In supporting his decision, Nadeau cited a lengthy chunk of a 2003 decision by the Ontario Superior Court in Osborne v. Non-Marine Underwriters, Lloyd’s London.
Osborne focused on a pleadings motion (i.e. the claimant’s complaint), as opposed to the discovery motion (obtaining all relevant information) in Kanani. Nadeau found the two cases dealing with reserves were comparable since “pleadings are intimately related to the scope of discovery in an action.”
In Osborne, the claimants accused the insurer of setting its reserves “at an arbitrarily low figure.” The court rejected the relevance of the insurer’s reserve-setting, noting there is a difference between dealing with a client in good faith and calculating how much the claim could cost an insurer.
“While there may be a possible connection between the level at which a reserve is set and the insurer’s assessment of the claim, the setting of the reserve does not relate to the process or manner in which the claim is gauged or weighed — i.e. assessed — in the first place,” Ontario Superior Court Justice Robert Blair (as he then was) wrote in Osborne. “It is therefore several steps removed from the process of dealing with the insured and ‘[assessing] the claim in a balanced and reasonable manner’…

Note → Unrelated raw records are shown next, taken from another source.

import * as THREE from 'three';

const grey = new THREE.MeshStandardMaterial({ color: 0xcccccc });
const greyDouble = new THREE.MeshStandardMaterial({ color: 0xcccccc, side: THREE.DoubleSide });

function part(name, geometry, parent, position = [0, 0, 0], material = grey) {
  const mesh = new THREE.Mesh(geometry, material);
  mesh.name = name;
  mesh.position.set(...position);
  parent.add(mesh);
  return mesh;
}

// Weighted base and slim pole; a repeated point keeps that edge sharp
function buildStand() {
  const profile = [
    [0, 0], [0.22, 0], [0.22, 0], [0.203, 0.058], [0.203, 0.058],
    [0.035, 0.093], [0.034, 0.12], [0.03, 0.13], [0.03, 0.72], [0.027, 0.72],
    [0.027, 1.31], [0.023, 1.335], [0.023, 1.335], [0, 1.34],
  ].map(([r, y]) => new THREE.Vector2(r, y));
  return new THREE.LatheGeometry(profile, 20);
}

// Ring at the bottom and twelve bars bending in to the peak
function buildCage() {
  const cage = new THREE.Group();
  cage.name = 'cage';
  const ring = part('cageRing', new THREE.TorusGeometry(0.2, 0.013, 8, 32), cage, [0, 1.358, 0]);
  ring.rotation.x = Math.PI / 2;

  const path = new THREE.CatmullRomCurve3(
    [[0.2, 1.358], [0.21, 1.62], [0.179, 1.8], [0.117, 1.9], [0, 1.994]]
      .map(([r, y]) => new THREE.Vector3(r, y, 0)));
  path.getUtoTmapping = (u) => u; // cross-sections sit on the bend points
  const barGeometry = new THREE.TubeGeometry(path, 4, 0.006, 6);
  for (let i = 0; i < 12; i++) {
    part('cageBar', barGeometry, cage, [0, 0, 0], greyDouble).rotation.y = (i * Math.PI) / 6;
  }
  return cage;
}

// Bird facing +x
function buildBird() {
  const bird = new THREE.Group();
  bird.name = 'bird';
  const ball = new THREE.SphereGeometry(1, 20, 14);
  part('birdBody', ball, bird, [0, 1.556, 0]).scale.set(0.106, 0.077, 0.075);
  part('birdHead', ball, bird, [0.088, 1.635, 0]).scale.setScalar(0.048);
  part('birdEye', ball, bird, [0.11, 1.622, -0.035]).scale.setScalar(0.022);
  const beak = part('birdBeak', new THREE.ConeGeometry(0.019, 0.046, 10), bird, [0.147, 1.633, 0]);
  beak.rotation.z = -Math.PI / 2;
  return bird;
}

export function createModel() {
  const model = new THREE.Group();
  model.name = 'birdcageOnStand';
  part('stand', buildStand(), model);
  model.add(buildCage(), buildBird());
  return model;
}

“Absent exceptional circumstances, therefore, an insurer’s internal estimation of its monetary exposure regarding the risk is not pertinent to the insurer’s conduct in assessing and responding to the claim of an insured.”